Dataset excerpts

□ □ □ □ □

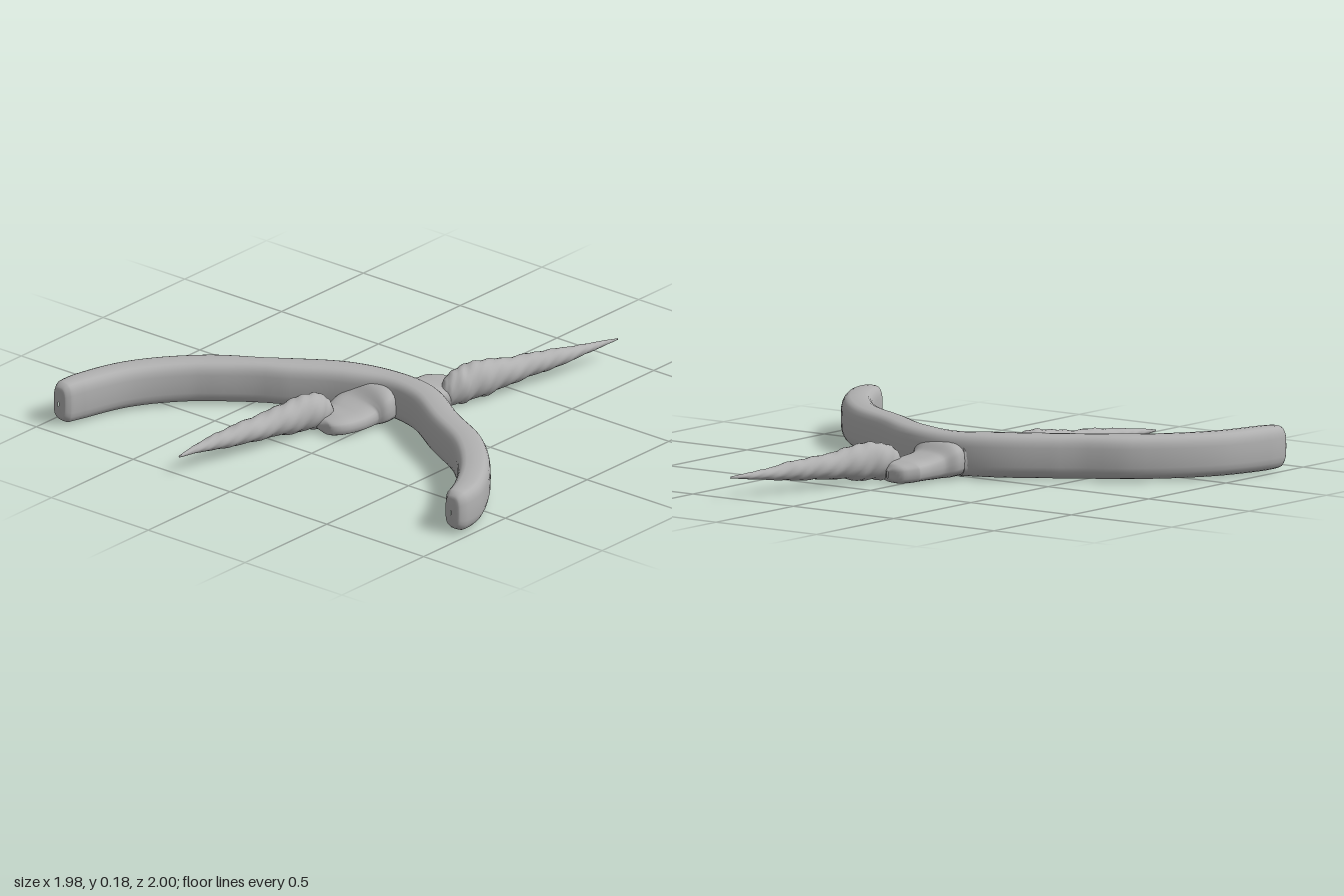
import * as THREE from 'three';

// Closed skin over stations [x, z, bottom y, top y, half width]; n sets how square the section is
function loft(stations, n, lump = 0, sides = 24, steps = 6) {
  const centre = new THREE.CatmullRomCurve3(stations.map(([x, z, b, t]) => new THREE.Vector3(x, (b + t) / 2, z)));
  const size = new THREE.CatmullRomCurve3(stations.map(([, , b, t, w]) => new THREE.Vector3(w, (t - b) / 2, 0)));
  const rings = (stations.length - 1) * steps;
  const pos = [], index = [];
  const up = new THREE.Vector3(0, 1, 0);
  const power = (v) => Math.sign(v) * Math.abs(v) ** (2 / n);
  for (let i = 0; i <= rings; i++) {
    const u = i / rings;
    const c = centre.getPoint(u), s = size.getPoint(u);
    const t = centre.getTangent(u).setY(0).normalize();
    const side = new THREE.Vector3().crossVectors(up, t);
    for (let j = 0; j < sides; j++) {
      const a = (j / sides) * Math.PI * 2;
      const k = 1 + lump * Math.sin(i * 1.3 + 2 * a) * Math.sin(3 * a + i * 0.4);
      const p = c.clone()
        .addScaledVector(side, Math.max(s.x, 0.0005) * k * power(Math.cos(a)))
        .addScaledVector(up, Math.max(s.y, 0.0005) * k * power(Math.sin(a)));
      pos.push(p.x, Math.max(p.y, 0), p.z);
      if (i < rings) {
        const q = i * sides, j2 = (j + 1) % sides;
        index.push(q + j, q + j2, q + sides + j, q + j2, q + sides + j2, q + sides + j);
      }
    }
  }
  const geo = new THREE.BufferGeometry();
  geo.setAttribute('position', new THREE.Float32BufferAttribute(pos, 3));
  geo.setIndex(index);
  geo.computeVertexNormals();
  return geo;
}

export function createModel() {
  const model = new THREE.Group();
  const grey = new THREE.MeshStandardMaterial({ color: 0xb0b0b0 });
  grey.name = 'grey';
  const add = (name, geo) => {
    const mesh = new THREE.Mesh(geo, grey);
    mesh.name = name;
    model.add(mesh);
  };

  // Long bent bar, from the right tip through the hub to the left tip
  add('curvedArms', loft([
    [-0.945, 0.93, 0.08, 0.1, 0.002], [-0.945, 0.925, 0.03, 0.155, 0.03], [-0.942, 0.9, 0.008, 0.176, 0.048],
    [-0.93, 0.82, 0.004, 0.18, 0.058],
    [-0.86, 0.6, 0.004, 0.18, 0.064], [-0.69, 0.38, 0.004, 0.18, 0.066], [-0.42, 0.19, 0.004, 0.18, 0.066],
    [-0.2, 0.055, 0.004, 0.18, 0.07], [-0.02, 0, 0.004, 0.175, 0.065], [0.18, 0.03, 0.004, 0.18, 0.068],
    [0.4, 0.16, 0.004, 0.18, 0.066], [0.62, 0.28, 0.004, 0.18, 0.068], [0.8, 0.455, 0.004, 0.18, 0.066],
    [0.91, 0.63, 0.004, 0.18, 0.063], [0.935, 0.72, 0.008, 0.176, 0.052],
    [0.935, 0.75, 0.03, 0.155, 0.033], [0.935, 0.757, 0.08, 0.1, 0.002],
  ], 3.2));

  // Low pads sloping out of the hub, front and back
  add('frontPad', loft([
    [-0.03, -0.02, 0, 0.15, 0.1], [-0.06, 0.07, 0, 0.14, 0.14], [-0.073, 0.13, 0, 0.095, 0.12],
    [-0.072, 0.2, 0, 0.075, 0.108], [-0.085, 0.26, 0, 0.07, 0.1], [-0.11, 0.305, 0, 0.06, 0.065],
    [-0.12, 0.33, 0.02, 0.04, 0.005],
  ], 3));
  add('backPad', loft([
    [-0.01, 0.03, 0, 0.15, 0.1], [0.005, -0.06, 0, 0.14, 0.13], [0.015, -0.11, 0, 0.105, 0.105],
    [0.03, -0.18, 0, 0.09, 0.105], [0.04, -0.25, 0, 0.085, 0.11], [0.045, -0.295, 0, 0.075, 0.075],
    [0.055, -0.32, 0.02, 0.05, 0.005],
  ], 3));

  // Gnarled tapering spikes
  add('frontSpike', loft([
    [-0.135, 0.21, 0.04, 0.06, 0.004], [-0.142, 0.24, 0.005, 0.115, 0.045], [-0.155, 0.3, 0.003, 0.15, 0.064],
    [-0.175, 0.4, 0.01, 0.148, 0.06], [-0.2, 0.52, 0.025, 0.13, 0.054], [-0.222, 0.66, 0.035, 0.122, 0.046],
    [-0.245, 0.78, 0.045, 0.11, 0.034], [-0.258, 0.88, 0.06, 0.097, 0.02], [-0.266, 1, 0.072, 0.079, 0.002],
  ], 2, 0.07));
  add('backSpike', loft([
    [0.1, -0.17, 0.04, 0.06, 0.004], [0.108, -0.2, 0.005, 0.115, 0.04], [0.123, -0.27, 0.003, 0.15, 0.062],
    [0.15, -0.36, 0.008, 0.157, 0.06], [0.18, -0.47, 0.025, 0.137, 0.051], [0.21, -0.6, 0.035, 0.125, 0.042],
    [0.24, -0.7, 0.042, 0.118, 0.036], [0.267, -0.82, 0.057, 0.102, 0.024], [0.29, -0.91, 0.068, 0.095, 0.014],
    [0.315, -1, 0.081, 0.087, 0.002],
  ], 2, 0.07));
  return model;
}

□ □ □ □ □

> **WHAT YOU ARE ASKED TO DO**: Give the data again exactly as written, with all pictures left out.

> **SOLUTION BELOW**:
import * as THREE from 'three';

// Closed skin over stations [x, z, bottom y, top y, half width]; n sets how square the section is
function loft(stations, n, lump = 0, sides = 24, steps = 6) {
  const centre = new THREE.CatmullRomCurve3(stations.map(([x, z, b, t]) => new THREE.Vector3(x, (b + t) / 2, z)));
  const size = new THREE.CatmullRomCurve3(stations.map(([, , b, t, w]) => new THREE.Vector3(w, (t - b) / 2, 0)));
  const rings = (stations.length - 1) * steps;
  const pos = [], index = [];
  const up = new THREE.Vector3(0, 1, 0);
  const power = (v) => Math.sign(v) * Math.abs(v) ** (2 / n);
  for (let i = 0; i <= rings; i++) {
    const u = i / rings;
    const c = centre.getPoint(u), s = size.getPoint(u);
    const t = centre.getTangent(u).setY(0).normalize();
    const side = new THREE.Vector3().crossVectors(up, t);
    for (let j = 0; j < sides; j++) {
      const a = (j / sides) * Math.PI * 2;
      const k = 1 + lump * Math.sin(i * 1.3 + 2 * a) * Math.sin(3 * a + i * 0.4);
      const p = c.clone()
        .addScaledVector(side, Math.max(s.x, 0.0005) * k * power(Math.cos(a)))
        .addScaledVector(up, Math.max(s.y, 0.0005) * k * power(Math.sin(a)));
      pos.push(p.x, Math.max(p.y, 0), p.z);
      if (i < rings) {
        const q = i * sides, j2 = (j + 1) % sides;
        index.push(q + j, q + j2, q + sides + j, q + j2, q + sides + j2, q + sides + j);
      }
    }
  }
  const geo = new THREE.BufferGeometry();
  geo.setAttribute('position', new THREE.Float32BufferAttribute(pos, 3));
  geo.setIndex(index);
  geo.computeVertexNormals();
  return geo;
}

export function createModel() {
  const model = new THREE.Group();
  const grey = new THREE.MeshStandardMaterial({ color: 0xb0b0b0 });
  grey.name = 'grey';
  const add = (name, geo) => {
    const mesh = new THREE.Mesh(geo, grey);
    mesh.name = name;
    model.add(mesh);
  };

  // Long bent bar, from the right tip through the hub to the left tip
  add('curvedArms', loft([
    [-0.945, 0.93, 0.08, 0.1, 0.002], [-0.945, 0.925, 0.03, 0.155, 0.03], [-0.942, 0.9, 0.008, 0.176, 0.048],
    [-0.93, 0.82, 0.004, 0.18, 0.058],
    [-0.86, 0.6, 0.004, 0.18, 0.064], [-0.69, 0.38, 0.004, 0.18, 0.066], [-0.42, 0.19, 0.004, 0.18, 0.066],
    [-0.2, 0.055, 0.004, 0.18, 0.07], [-0.02, 0, 0.004, 0.175, 0.065], [0.18, 0.03, 0.004, 0.18, 0.068],
    [0.4, 0.16, 0.004, 0.18, 0.066], [0.62, 0.28, 0.004, 0.18, 0.068], [0.8, 0.455, 0.004, 0.18, 0.066],
    [0.91, 0.63, 0.004, 0.18, 0.063], [0.935, 0.72, 0.008, 0.176, 0.052],
    [0.935, 0.75, 0.03, 0.155, 0.033], [0.935, 0.757, 0.08, 0.1, 0.002],
  ], 3.2));

  // Low pads sloping out of the hub, front and back
  add('frontPad', loft([
    [-0.03, -0.02, 0, 0.15, 0.1], [-0.06, 0.07, 0, 0.14, 0.14], [-0.073, 0.13, 0, 0.095, 0.12],
    [-0.072, 0.2, 0, 0.075, 0.108], [-0.085, 0.26, 0, 0.07, 0.1], [-0.11, 0.305, 0, 0.06, 0.065],
    [-0.12, 0.33, 0.02, 0.04, 0.005],
  ], 3));
  add('backPad', loft([
    [-0.01, 0.03, 0, 0.15, 0.1], [0.005, -0.06, 0, 0.14, 0.13], [0.015, -0.11, 0, 0.105, 0.105],
    [0.03, -0.18, 0, 0.09, 0.105], [0.04, -0.25, 0, 0.085, 0.11], [0.045, -0.295, 0, 0.075, 0.075],
    [0.055, -0.32, 0.02, 0.05, 0.005],
  ], 3));

  // Gnarled tapering spikes
  add('frontSpike', loft([
    [-0.135, 0.21, 0.04, 0.06, 0.004], [-0.142, 0.24, 0.005, 0.115, 0.045], [-0.155, 0.3, 0.003, 0.15, 0.064],
    [-0.175, 0.4, 0.01, 0.148, 0.06], [-0.2, 0.52, 0.025, 0.13, 0.054], [-0.222, 0.66, 0.035, 0.122, 0.046],
    [-0.245, 0.78, 0.045, 0.11, 0.034], [-0.258, 0.88, 0.06, 0.097, 0.02], [-0.266, 1, 0.072, 0.079, 0.002],
  ], 2, 0.07));
  add('backSpike', loft([
    [0.1, -0.17, 0.04, 0.06, 0.004], [0.108, -0.2, 0.005, 0.115, 0.04], [0.123, -0.27, 0.003, 0.15, 0.062],
    [0.15, -0.36, 0.008, 0.157, 0.06], [0.18, -0.47, 0.025, 0.137, 0.051], [0.21, -0.6, 0.035, 0.125, 0.042],
    [0.24, -0.7, 0.042, 0.118, 0.036], [0.267, -0.82, 0.057, 0.102, 0.024], [0.29, -0.91, 0.068, 0.095, 0.014],
    [0.315, -1, 0.081, 0.087, 0.002],
  ], 2, 0.07));
  return model;
}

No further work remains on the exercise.